## Work instruction
From the data below, copy exactly the lines that lie between the one holding "for y, w, b, t" and the one holding "end = random.uniform(1.80, 1.85)", including both, and nothing more.

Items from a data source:

-- Opening Marker --

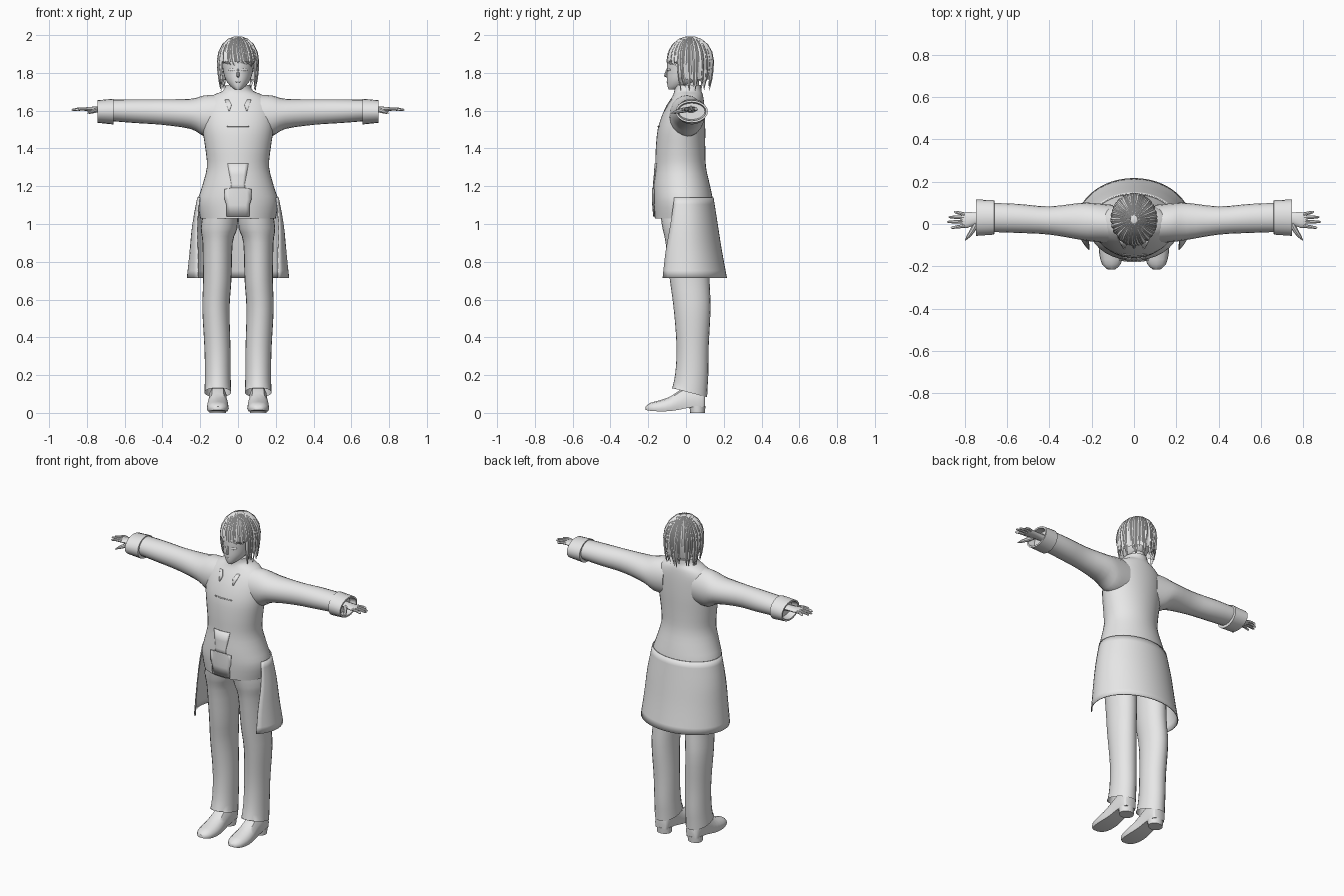
import bpy, bmesh, math, random
from mathutils import Vector as V

if "Cube" in bpy.data.objects:
    bpy.data.objects.remove(bpy.data.objects["Cube"])

random.seed(4)
grey = bpy.data.materials.new("plain_grey")
grey.diffuse_color = (0.8, 0.8, 0.8, 1)
grey.use_nodes = True
grey.node_tree.nodes["Principled BSDF"].inputs["Base Color"].default_value = grey.diffuse_color


def refine(rows, k=3):
    """Catmull-Rom subdivision of a table of section parameters."""
    out = []
    for i in range(len(rows) - 1):
        p = [rows[max(i - 1, 0)], rows[i], rows[i + 1], rows[min(i + 2, len(rows) - 1)]]
        for s in range(k):
            t = s / k
            out.append(tuple(0.5 * (2 * b + (c - a) * t + (2 * a - 5 * b + 4 * c - d) * t * t
                                    + (3 * b - a - 3 * c + d) * t ** 3) for a, b, c, d in zip(*p)))
    return out + [tuple(rows[-1])]


def make(name, groups, closed=True, caps=(True, True), mirror=False, solid=0, angle=40):
    """Skin each group of rings into one object."""
    bm = bmesh.new()
    for rings in groups:
        vs = [[bm.verts.new(p) for p in r] for r in rings]
        n = len(vs[0])
        for a, b in zip(vs, vs[1:]):
            for i in range(n if closed else n - 1):
                j = (i + 1) % n
                bm.faces.new((a[i], a[j], b[j], b[i]))
        if closed and caps[0]:
            bm.faces.new(vs[0][::-1])
        if closed and caps[1]:
            bm.faces.new(vs[-1])
    bmesh.ops.recalc_face_normals(bm, faces=bm.faces)
    me = bpy.data.meshes.new(name)
    bm.to_mesh(me)
    bm.free()
    me.materials.append(grey)
    ob = bpy.data.objects.new(name, me)
    bpy.context.collection.objects.link(ob)
    if mirror:
        ob.modifiers.new("mirror", 'MIRROR')
    if solid:
        m = ob.modifiers.new("thickness", 'SOLIDIFY')
        m.thickness = solid
    bpy.ops.object.select_all(action='DESELECT')
    ob.select_set(True)
    bpy.context.view_layer.objects.active = ob
    bpy.ops.object.shade_smooth_by_angle(angle=math.radians(angle))
    return ob


def circle(n, start=0.0, end=math.tau, full=True):
    return [start + (end - start) * i / (n if full else n - 1) for i in range(n)]


def ring_z(z, xc, rx, yf, yb, n=28, tilt=0):
    cy, ry = (yf + yb) / 2, (yb - yf) / 2
    return [V((xc + rx * math.cos(t), cy + ry * math.sin(t), z - tilt * ry * math.sin(t)))
            for t in circle(n)]


def ring_x(x, z0, z1, y0, y1, n=20):
    return [V((x, (y0 + y1) / 2 + (y1 - y0) / 2 * math.cos(t), (z0 + z1) / 2 + (z1 - z0) / 2 * math.sin(t)))
            for t in circle(n)]


def tube(path, radii, side, flat=1.0, n=8):
    """Tapered rod along a path; side is the rough sideways direction."""
    rings = []
    for i, p in enumerate(path):
        d = (path[min(i + 1, len(path) - 1)] - path[max(i - 1, 0)]).normalized()
        s = (side - d * side.dot(d)).normalized()
        u = d.cross(s)
        rings.append([p + radii[i] * (s * math.cos(t) + u * flat * math.sin(t)) for t in circle(n)])
    return rings


# Coat body: z, half width, front y, back y
body = refine([(1.03, .20, -.165, .145), (1.12, .213, -.172, .143), (1.2, .19, -.172, .128),
               (1.3, .165, -.163, .106), (1.4, .173, -.16, .102), (1.5, .188, -.15, .102),
               (1.58, .19, -.125, .1), (1.64, .178, -.095, .096), (1.68, .135, -.07, .09),
               (1.705, .08, -.062, .082), (1.735, .066, -.062, .08)])
make("coat_body", [[ring_z(z, 0, a, f, b, 36) for z, a, f, b in body]])


def front(x, z, off):
    """Point lying just in front of the coat surface."""
    for p, q in zip(body, body[1:]):
        if p[0] <= z <= q[0]:
            t = (z - p[0]) / (q[0] - p[0])
            a, f, b = (p[i] + (q[i] - p[i]) * t for i in (1, 2, 3))
            break
    return V((x, (f + b) / 2 - (b - f) / 2 * math.sqrt(max(0, 1 - (x / a) ** 2)) - off, z))


def plate(name, rows, mirror=False):
    """Thin plate on the chest; rows are z, left x, right x."""
    make(name, [[[front(l + (r - l) * i / 6, z, .004) for i in range(7)] for z, l, r in rows]],
         closed=False, mirror=mirror, solid=.004)


plate("front_placket", [(1.32, -.055, .055), (1.26, -.045, .045), (1.21, -.035, .035), (1.18, -.04, .04)])
plate("belt_front", [(1.19, -.035, .035), (1.185, -.07, .07), (1.13, -.07, .07), (1.1, -.06, .06), (1.04, -.06, .06)])
plate("chest_seam", [(1.52, -.058, .058), (1.515, -.058, .058)])
plate("lapel", [(1.66, .05, .07), (1.63, .035, .06), (1.6, .045, .05)], mirror=True)

# Open coat tail: z, half width, front y, back y, opening angle
tail = refine([(1.14, .216, -.172, .146, 18), (1.0, .242, -.18, .168, 26), (.86, .256, -.195, .19, 33),
               (.715, .271, -.205, .217, 38)])
make("coat_tail", [[[V((a * math.cos(t), (f + b) / 2 + (b - f) / 2 * math.sin(t), z))
                     for t in circle(33, -math.radians(o), math.pi + math.radians(o), False)]
                    for z, a, f, b, o in tail]], closed=False, solid=.006)

# Sleeves: x, low z, high z, front y, back y
sleeve = refine([(.10, 1.46, 1.685, -.09, .09), (.18, 1.465, 1.68, -.085, .098), (.25, 1.503, 1.663, -.075, .1),
                 (.4, 1.525, 1.66, -.05, .083), (.55, 1.535, 1.66, -.042, .095), (.70, 1.547, 1.657, -.037, .1)])
make("sleeve", [[ring_x(*r) for r in sleeve]], mirror=True)
cuff = [(.658, 1.548, 1.65, -.035, .095), (.66, 1.527, 1.663, -.05, .112), (.745, 1.536, 1.655, -.056, .116),
        (.745, 1.546, 1.645, -.046, .106), (.705, 1.553, 1.64, -.04, .1)]
make("cuff", [[ring_x(*r) for r in cuff]], mirror=True)

# Hands
palm = refine([(.69, 1.588, 1.625, 0, .055), (.75, 1.593, 1.622, -.005, .055), (.785, 1.595, 1.62, -.018, .056),
               (.812, 1.599, 1.617, -.016, .054)], 2)
make("palm", [[ring_x(*r, n=12) for r in palm]], mirror=True)
fingers = []
for yb, xt, yt in ((-.009, .865, -.018), (.011, .882, .01), (.03, .875, .033), (.046, .85, .058)):
    a, b = V((.80, yb, 1.609)), V((xt, yt, 1.604))
    fingers.append(tube([a, a.lerp(b, .5) + V((0, 0, .003)), a.lerp(b, .9), b], [.009, .008, .006, .002], V((0, 1, 0))))
fingers.append(tube([V((.745, .0, 1.605)), V((.765, -.035, 1.598)), V((.782, -.058, 1.592)), V((.797, -.077, 1.586))],
                    [.014, .012, .009, .002], V((1, 0, 0))))
make("fingers", fingers, mirror=True)

# Trousers: z, centre x, half width, front y, back y
leg = refine([(1.08, .09, .09, -.14, .12), (.98, .1, .097, -.125, .122), (.9, .108, .08, -.108, .12),
              (.7, .11, .075, -.085, .125), (.55, .117, .072, -.065, .13), (.35, .109, .069, -.05, .12),
              (.2, .107, .068, -.058, .118), (.108, .107, .071, -.08, .112)])
make("trouser_leg", [[ring_z(*r, n=24, tilt=.26 if i == len(leg) - 1 else 0) for i, r in enumerate(leg)]],
     caps=(True, False), mirror=True)

# Shoes: y, half width, sole z, top z
shoe = refine([(-.214, .018, .016, .034), (-.19, .044, .011, .053), (-.14, .057, .008, .066), (-.08, .057, .01, .088),
               (-.03, .05, .018, .122), (.03, .048, .03, .15), (.085, .045, .03, .15), (.1, .034, .032, .14)], 2)
make("shoe", [[[V((.107 + w * x, y, b + (t - b) * h)) for x, h in
                ((-.9, 0), (.9, 0), (1, .25), (.93, .6), (.6, .9), (0, 1), (-.6, .9), (-.93, .6), (-1, .25))]
               for y, w, b, t in shoe]], mirror=True)
make("shoe_heel", [[ring_z(0, .107, .044, .022, .1, 16), ring_z(.036, .107, .047, .018, .103, 16)]], mirror=True)

# Head and neck
make("neck", [[ring_z(z, 0, .045, -.025, .07, 16) for z in (1.68, 1.79)]])
head = refine([(1.712, .016, -.092, -.04), (1.73, .04, -.098, .02), (1.765, .066, -.101, .08), (1.81, .079, -.1, .11),
               (1.87, .086, -.099, .125), (1.93, .072, -.08, .11), (1.965, .04, -.04, .07)])
make("head", [[ring_z(z, 0, a, f, b, 28) for z, a, f, b in head]])
make("nose", [tube([V((0, -.098, 1.825)), V((0, -.105, 1.8)), V((0, -.108, 1.785)), V((0, -.098, 1.777))],
                   [.003, .007, .009, .004], V((1, 0, 0)))])
make("eye", [tube([V((x, y, 1.817)) for x, y in ((.018, -.1), (.034, -.094), (.05, -.083))], [.003, .007, .003],
                  V((0, 0, 1)), .4)], mirror=True)
make("mouth", [tube([V((x, -.1 + abs(x) * .2, 1.752)) for x in (-.016, 0, .016)], [.001, .003, .001], V((0, 0, 1)))])


# Hair hangs from the crown over a dome, shorter above the face
def hair(phi, s, end, grow=0.0):
    rx, ry, rz = .105 + grow, .119 + grow, .131 + grow
    if s < .55:
        u, z = s / .55 * math.pi / 2, 0
        h, r = 1.862 + rz * math.cos(u), math.sin(u)
    else:
        k = (s - .55) / .45
        h, r = 1.862 + (end - 1.862) * k, 1 - .13 * k * k
    return V((rx * r * math.cos(phi), .022 + ry * r * math.sin(phi), h))


def hem(phi):
    f = max(0, -math.sin(phi))
    return 1.76 if f < .45 else 1.845


make("hair_cap", [[[hair(t, s, hem(t) + .005) for t in circle(40)] for s in (.02, .1, .2, .3, .4, .5, .6, .8, 1)]],
     caps=(True, False), angle=30)
locks = []
for i in range(54):
    phi = math.tau * i / 54 + random.uniform(-.04, .04)
    face = -math.sin(phi) > .6
    end = random.uniform(1.80, 1.85) if face else random.uniform(1.70, 1.765)
    sweep = (.5 if math.cos(phi) < .25 else .25) if face else random.uniform(-.12, .12)
    steps = [.06, .18, .3, .42, .55, .7, .85, 1]
    flick = random.uniform(-.004, .006)
    path = [hair(phi + sweep * s * s, s, end, .001 + (flick if s == 1 else 0)) for s in steps]
    side = V((-math.sin(phi), math.cos(phi), 0))
    locks.append(tube(path, [.003, .007, .010, .012, .0125, .011, .008, .001], side, .5, 4))
make("hair_locks", locks, angle=30)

-- Closing Marker --

## Output of the task
               for y, w, b, t in shoe]], mirror=True)
make("shoe_heel", [[ring_z(0, .107, .044, .022, .1, 16), ring_z(.036, .107, .047, .018, .103, 16)]], mirror=True)

# Head and neck
make("neck", [[ring_z(z, 0, .045, -.025, .07, 16) for z in (1.68, 1.79)]])
head = refine([(1.712, .016, -.092, -.04), (1.73, .04, -.098, .02), (1.765, .066, -.101, .08), (1.81, .079, -.1, .11),
               (1.87, .086, -.099, .125), (1.93, .072, -.08, .11), (1.965, .04, -.04, .07)])
make("head", [[ring_z(z, 0, a, f, b, 28) for z, a, f, b in head]])
make("nose", [tube([V((0, -.098, 1.825)), V((0, -.105, 1.8)), V((0, -.108, 1.785)), V((0, -.098, 1.777))],
                   [.003, .007, .009, .004], V((1, 0, 0)))])
make("eye", [tube([V((x, y, 1.817)) for x, y in ((.018, -.1), (.034, -.094), (.05, -.083))], [.003, .007, .003],
                  V((0, 0, 1)), .4)], mirror=True)
make("mouth", [tube([V((x, -.1 + abs(x) * .2, 1.752)) for x in (-.016, 0, .016)], [.001, .003, .001], V((0, 0, 1)))])


# Hair hangs from the crown over a dome, shorter above the face
def hair(phi, s, end, grow=0.0):
    rx, ry, rz = .105 + grow, .119 + grow, .131 + grow
    if s < .55:
        u, z = s / .55 * math.pi / 2, 0
        h, r = 1.862 + rz * math.cos(u), math.sin(u)
    else:
        k = (s - .55) / .45
        h, r = 1.862 + (end - 1.862) * k, 1 - .13 * k * k
    return V((rx * r * math.cos(phi), .022 + ry * r * math.sin(phi), h))


def hem(phi):
    f = max(0, -math.sin(phi))
    return 1.76 if f < .45 else 1.845


make("hair_cap", [[[hair(t, s, hem(t) + .005) for t in circle(40)] for s in (.02, .1, .2, .3, .4, .5, .6, .8, 1)]],
     caps=(True, False), angle=30)
locks = []
for i in range(54):
    phi = math.tau * i / 54 + random.uniform(-.04, .04)
    face = -math.sin(phi) > .6
    end = random.uniform(1.80, 1.85) if face else random.uniform(1.70, 1.765)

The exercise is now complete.